Within the broad classification of Autistic Disorder, as pointed out above, approximately one in 10 such persons has savant syndrome at a splinter skill, talented or prodigious level, with splinter skills being by far the most common presentation. Most clinicians include Asperger’s Disorder in the spectrum of Autistic Disorders, and in individuals with Asperger’s Disorder savant skills are likewise quite common, at least at that 10 percent level. Interestingly Dr. Hans Asperger, in Austria in 1944, when he first described the disorder that now bears his name, entirely unaware of Dr. Kanner’s work in America, also applied the term “autistic” to his group of newly described patients, just as Dr. Kanner had applied that term to his group of youngsters only a year earlier in the United States.
In summary, Autistic Disorder appears in fact to be a group of disorders, one sub-group of which is Early Infantile Autism as originally described by Dr. Kanner. Onset can be from birth or symptoms can occur after a period of normal development. The etiology is organic, not psychologic, and the causes are apparently several, rather than a single one. Within Autistic Disorder as many as 10 percent of such individuals have savant syndrome. However savant syndrome can also occur in conditions other than Autistic Disorder, although not as frequently. Therefore not all autistic persons are savants, and not all savants are autistic.

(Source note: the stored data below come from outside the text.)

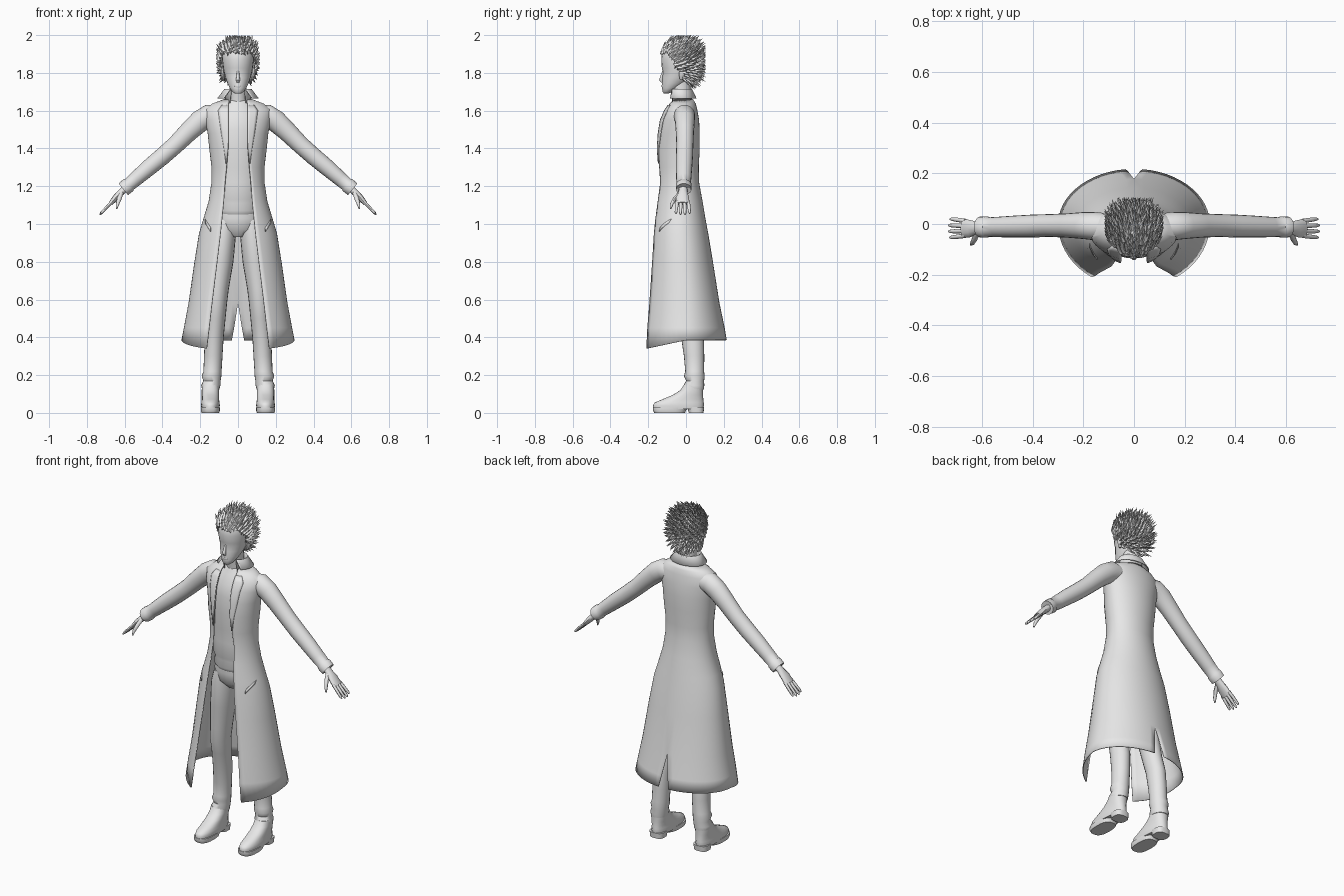
import bpy, bmesh, math, random
from mathutils import Vector

random.seed(4)
GREY = bpy.data.materials.new("plain grey")
GREY.diffuse_color = (0.8, 0.8, 0.8, 1)
UP = Vector((0, 0, 1))


def finish(name, verts, faces, mirror=False, thick=0, angle=45):
    me = bpy.data.meshes.new(name)
    me.from_pydata([tuple(v) for v in verts], [], faces)
    bm = bmesh.new()
    bm.from_mesh(me)
    bmesh.ops.recalc_face_normals(bm, faces=bm.faces)
    bm.to_mesh(me)
    bm.free()
    me.materials.append(GREY)
    me.shade_smooth()
    me.set_sharp_from_angle(angle=math.radians(angle))
    ob = bpy.data.objects.new(name, me)
    bpy.context.collection.objects.link(ob)
    if mirror:
        m = ob.modifiers.new("mirror", 'MIRROR')
        m.use_clip = True
        m.merge_threshold = 0.0005
    if thick:
        s = ob.modifiers.new("thickness", 'SOLIDIFY')
        s.thickness = thick
        s.offset = 0
    return ob


def tube(name, rings, axis=None, mirror=False, n=20, power=1.0):
    """Closed loft through rings (x, y, z, radius across, radius in y)."""
    pts = [Vector(r[:3]) for r in rings]
    verts, faces = [], []
    for i, r in enumerate(rings):
        t = axis or (pts[min(i + 1, len(pts) - 1)] - pts[max(i - 1, 0)]).normalized()
        u = (Vector((0, 1, 0)) - t * t.y).normalized()
        v = t.cross(u)
        for k in range(n):
            a = 2 * math.pi * k / n
            c, s = (math.copysign(abs(f) ** power, f) for f in (math.cos(a), math.sin(a)))
            verts.append(pts[i] + v * (c * r[3]) + u * (s * r[4]))
    for i in range(len(rings) - 1):
        for k in range(n):
            j = (k + 1) % n
            faces.append((i * n + k, i * n + j, (i + 1) * n + j, (i + 1) * n + k))
    faces += [tuple(range(n)), tuple(range((len(rings) - 1) * n, len(rings) * n))]
    return finish(name, verts, faces, mirror)


def stack(name, rows, cx=0, mirror=False, power=1.0):
    """Horizontal rings given as (z, half width, front y, back y)."""
    return tube(name, [(cx, (f + b) / 2, z, w, (b - f) / 2) for z, w, f, b in rows],
                UP, mirror, 24, power)


def sheet(name, rows, mirror=True, thick=0.005):
    n = len(rows[0])
    faces = [(i * n + k, i * n + k + 1, (i + 1) * n + k + 1, (i + 1) * n + k)
             for i in range(len(rows) - 1) for k in range(n - 1)]
    return finish(name, [p for r in rows for p in r], faces, mirror, thick)


# Long coat: z, front edge x, half width, centre y, front depth, back depth
COAT = [(1.66, .045, .07, -.02, .05, .055), (1.635, .05, .135, -.02, .07, .07),
        (1.605, .05, .175, -.025, .085, .082), (1.55, .05, .172, -.03, .105, .097),
        (1.48, .05, .158, -.03, .118, .10), (1.40, .052, .15, -.03, .125, .10),
        (1.30, .06, .138, -.03, .122, .095), (1.22, .068, .138, -.03, .12, .097),
        (1.12, .075, .153, -.03, .135, .115), (1.02, .085, .183, -.03, .148, .132),
        (.95, .092, .204, -.025, .16, .14), (.80, .11, .228, -.015, .185, .155),
        (.58, .137, .26, -.005, .22, .18), (.45, .152, .284, 0, .24, .203),
        (.375, .165, .297, 0, .25, .215)]


def coat_at(z):
    for a, b in zip(COAT, COAT[1:]):
        if b[0] <= z <= a[0]:
            f = (a[0] - z) / (a[0] - b[0])
            return [p + (q - p) * f for p, q in zip(a, b)]


def arc(z, xe, w, cy, df, db, slit=0, n=22):
    a0, a1 = -math.acos(xe / w), math.acos(slit / w)
    out = []
    for k in range(n + 1):
        a = a0 + (a1 - a0) * k / n
        s = math.sin(a)
        out.append(Vector((w * math.cos(a), cy + s * (df if s < 0 else db), z)))
    return out


rows = [arc(*r, slit=max(0, (.58 - r[0]) * .16)) for r in COAT]
for p in rows[-1]:  # hem dips toward the front
    p.z = .385 - .045 * max(0, min(1, -p.y / .21))
sheet("coat", rows)


def on_coat(x, z, lift=.006):
    _, xe, w, cy, df, db = coat_at(z)
    return Vector((x, cy - (df + lift) * math.sqrt(max(0, 1 - (x / w) ** 2)), z))


# Lapels and slanted pocket flaps lying on the coat
lapel = [(1.63, .085), (1.60, .105), (1.55, .098), (1.48, .088), (1.40, .074), (1.32, .064)]
sheet("lapel", [[on_coat(coat_at(z)[1] + (x - coat_at(z)[1]) * k / 4, z) for k in range(5)]
                for z, x in lapel], thick=.004)
sheet("pocket_flap", [[on_coat(.145 + .028 * k / 3, .96 + .045 * k / 3 + dz, .008)
                       for k in range(4)] for dz in (0, .022)], thick=.006)

# Turned-down collar
sheet("collar", [arc(1.64, .042, .068, -.025, .055, .055),
                 arc(1.70, .035, .062, -.025, .055, .05),
                 arc(1.712, .04, .072, -.025, .06, .057),
                 arc(1.665, .075, .107, -.022, .085, .075)])

# Shirt, hips and neck
stack("shirt", [(1.05, .105, -.115, .05), (1.07, .118, -.127, .055), (1.11, .115, -.12, .055),
                (1.13, .12, -.128, .055), (1.22, .122, -.125, .052), (1.30, .125, -.13, .052),
                (1.40, .135, -.136, .058), (1.50, .14, -.132, .055), (1.57, .13, -.118, .05),
                (1.62, .09, -.088, .035), (1.655, .055, -.07, .025)])
stack("hips", [(.93, .045, -.07, .04), (.97, .115, -.105, .07), (1.03, .125, -.115, .072),
               (1.10, .112, -.11, .05)])
stack("neck", [(1.62, .055, -.07, .03), (1.67, .045, -.075, .025), (1.76, .046, -.09, .025)])

# Trouser legs, bunched over the boots
tube("trouser_leg", [(.068, -.02, 1.02, .055, .075), (.076, -.018, .95, .066, .085),
                     (.09, -.012, .80, .066, .08), (.106, -.005, .66, .058, .07),
                     (.112, -.004, .58, .054, .066), (.117, .012, .50, .051, .062),
                     (.126, .034, .40, .05, .06), (.131, .043, .30, .049, .054),
                     (.135, .046, .22, .048, .05), (.14, .044, .195, .052, .055),
                     (.138, .048, .17, .046, .048), (.144, .042, .145, .051, .055),
                     (.144, .045, .125, .046, .05)], UP, True)

# Boots with front sole and heel
stack("boot", [(.02, .047, -.172, .092), (.04, .05, -.175, .095), (.055, .048, -.165, .094),
               (.072, .046, -.125, .092), (.095, .046, -.07, .09), (.12, .046, -.03, .09),
               (.15, .045, -.01, .09)], .146, True, .85)
stack("boot_sole", [(0, .046, -.168, -.005), (.012, .05, -.175, 0), (.028, .05, -.175, .01)],
      .146, True, .75)
stack("boot_heel", [(0, .043, .015, .093), (.032, .045, .005, .096)], .146, True, .7)

# Sleeves with flared cuffs
tube("sleeve", [(.09, -.012, 1.575, .05, .05), (.155, -.008, 1.573, .06, .056),
                (.20, -.006, 1.545, .058, .053), (.26, -.006, 1.49, .052, .048),
                (.33, -.006, 1.42, .047, .045), (.40, -.008, 1.358, .046, .045),
                (.47, -.01, 1.30, .044, .043), (.54, -.012, 1.24, .039, .04),
                (.575, -.012, 1.21, .036, .038), (.58, -.012, 1.206, .041, .042),
                (.607, -.012, 1.184, .039, .041), (.60, -.012, 1.19, .03, .032)], None, True)

# Hands
tube("palm", [(.59, -.015, 1.195, .019, .022), (.62, -.016, 1.167, .018, .024),
              (.645, -.018, 1.142, .017, .034), (.675, -.018, 1.108, .012, .037)],
     None, True, 12)
for i, (y, reach) in enumerate([(.012, .9), (-.008, 1), (-.027, 1), (-.046, .92)]):
    spread = (y + .018) * .25
    tube("finger_%d" % (i + 1),
         [(.665, y, 1.118, .009, .009),
          (.67 + .03 * reach, y + spread * .6, 1.115 - .032 * reach, .008, .0085),
          (.67 + .055 * reach, y + spread, 1.115 - .058 * reach, .007, .007),
          (.67 + .062 * reach, y + spread, 1.115 - .067 * reach, .003, .003)], None, True, 8)
tube("thumb", [(.617, -.03, 1.165, .011, .011), (.628, -.058, 1.135, .012, .011),
               (.638, -.076, 1.105, .009, .009), (.643, -.082, 1.08, .004, .004)],
     None, True, 8)

# Head, nose, brow and ears
stack("head", [(1.692, .018, -.118, -.09), (1.70, .03, -.124, -.07), (1.72, .044, -.127, -.035),
               (1.745, .056, -.127, 0), (1.775, .067, -.126, .03), (1.805, .074, -.122, .045),
               (1.825, .078, -.128, .055), (1.87, .084, -.131, .062), (1.91, .084, -.127, .06),
               (1.945, .07, -.105, .045), (1.965, .04, -.07, .01)])
tube("nose", [(0, -.118, 1.815, .005, .006), (0, -.127, 1.785, .008, .008),
              (0, -.132, 1.763, .011, .011), (0, -.127, 1.75, .007, .006)], UP, False, 10)
tube("lips", [(0, -.122, 1.738, .014, .006), (0, -.123, 1.73, .018, .007),
              (0, -.121, 1.722, .012, .006)], UP, False, 10)
tube("ear", [(.076, -.025, 1.765, .005, .008), (.081, -.022, 1.785, .01, .015),
             (.084, -.017, 1.81, .012, .02), (.082, -.015, 1.83, .007, .015)], UP, True, 10)

# Hair cap, cut away around the face
CENTRE, RAD = Vector((0, -.03, 1.86)), Vector((.1, .108, .122))


def hairline(y):
    if y < -.09:
        return 1.90
    if y < -.04:
        return 1.90 - (y + .09) * 1.9
    return max(1.735, 1.805 - (y + .04) * 1.6)


def on_scalp(n):
    return CENTRE + Vector((n.x * RAD.x, n.y * RAD.y, n.z * RAD.z))


bm = bmesh.new()
bmesh.ops.create_icosphere(bm, subdivisions=4, radius=1)
for v in bm.verts:
    v.co = on_scalp(v.co)
bmesh.ops.delete(bm, geom=[v for v in bm.verts if v.co.z < hairline(v.co.y)], context='VERTS')
bm.verts.index_update()
finish("hair_cap", [v.co.copy() for v in bm.verts], [[v.index for v in f.verts] for f in bm.faces])
bm.free()

# Spiky tufts swept up and back
verts, faces = [], []
COUNT = 420
for i in range(COUNT):
    h = 1 - 2 * (i + .5) / COUNT
    a = i * 2.39996
    n = Vector((math.sqrt(1 - h * h) * math.cos(a), math.sqrt(1 - h * h) * math.sin(a), h))
    p = on_scalp(n)
    if p.z < hairline(p.y) + .004:
        continue
    flow = Vector((n.x * .15, .75, .5 + .9 * min(0, p.z - 1.87) / .1))
    d = (flow + n * .42 + Vector([random.uniform(-.18, .18) for _ in range(3)])).normalized()
    tip = p + d * random.uniform(.038, .062)
    tip = Vector((max(-.117, min(.117, tip.x)), max(-.145, min(.106, tip.y)), min(2.0, tip.z)))
    side = d.cross(n).normalized()
    lift = side.cross(d)
    b = len(verts)
    verts += [p - d * .012 + side * .013, p + lift * .009, p - d * .012 - side * .013,
              p - lift * .009, tip]
    faces += [(b + k, b + (k + 1) % 4, b + 4) for k in range(4)] + [(b, b + 1, b + 2, b + 3)]
finish("hair_tufts", verts, faces, angle=25)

Update: The May 6, 2002 issue of TIME magazine has a special section entitled “The Secrets of Autism” providing in-depth articles on the apparent “explosion” in cases of Autism and Asperger’s being reported by some observers, in the United States generally and in the Silicon Valley particularly, and provides as well some detailed recent research findings regarding the several proposed causes of those disorders. It is a very informative and comprehensive update. By way of perspective, with respect to the sudden “explosion” of Autism and Asperger’s, however, this sentence is particularly important: “While many experts believe the increase is a by-product of a recent broadening of diagnostic criteria, others are convinced that the surge is at least in part real and of grave concern.” That dispute between a real increase in cases, or an apparent increase because of broadened criteria and better case finding, continues. With respect to the many causes explored in the article, this sentence provides a crucial perspective: “In the end, it is not merely possible, but likely, that scientists will discover multiple routes—some rare, some common; some purely genetic, some not – that lead to similar end points.”
As pointed out in the FAQ answer above, Autistic Disorder is best described as a GROUP of disorders, rather than a single condition, where the final common symptom and behavioral pathways result in a shared symptom complex with multiple etiologies. It is unlikely that “Autistic Disorder” springs from a single cause, just as “Mental Retardation,” as a disorder, for example, does not spring from one cause alone. Mental Retardation, while a condition different from Autistic Disorder, does provide another example of a circumstance in which shared traits and behaviors fuse into a final common symptom path, producing an overall symptom complex which stems from a variety of different causes (e.g. Down Syndrome; phenylketonuria(PKU); perinatal hypoxia; post-natal brain trauma etc.)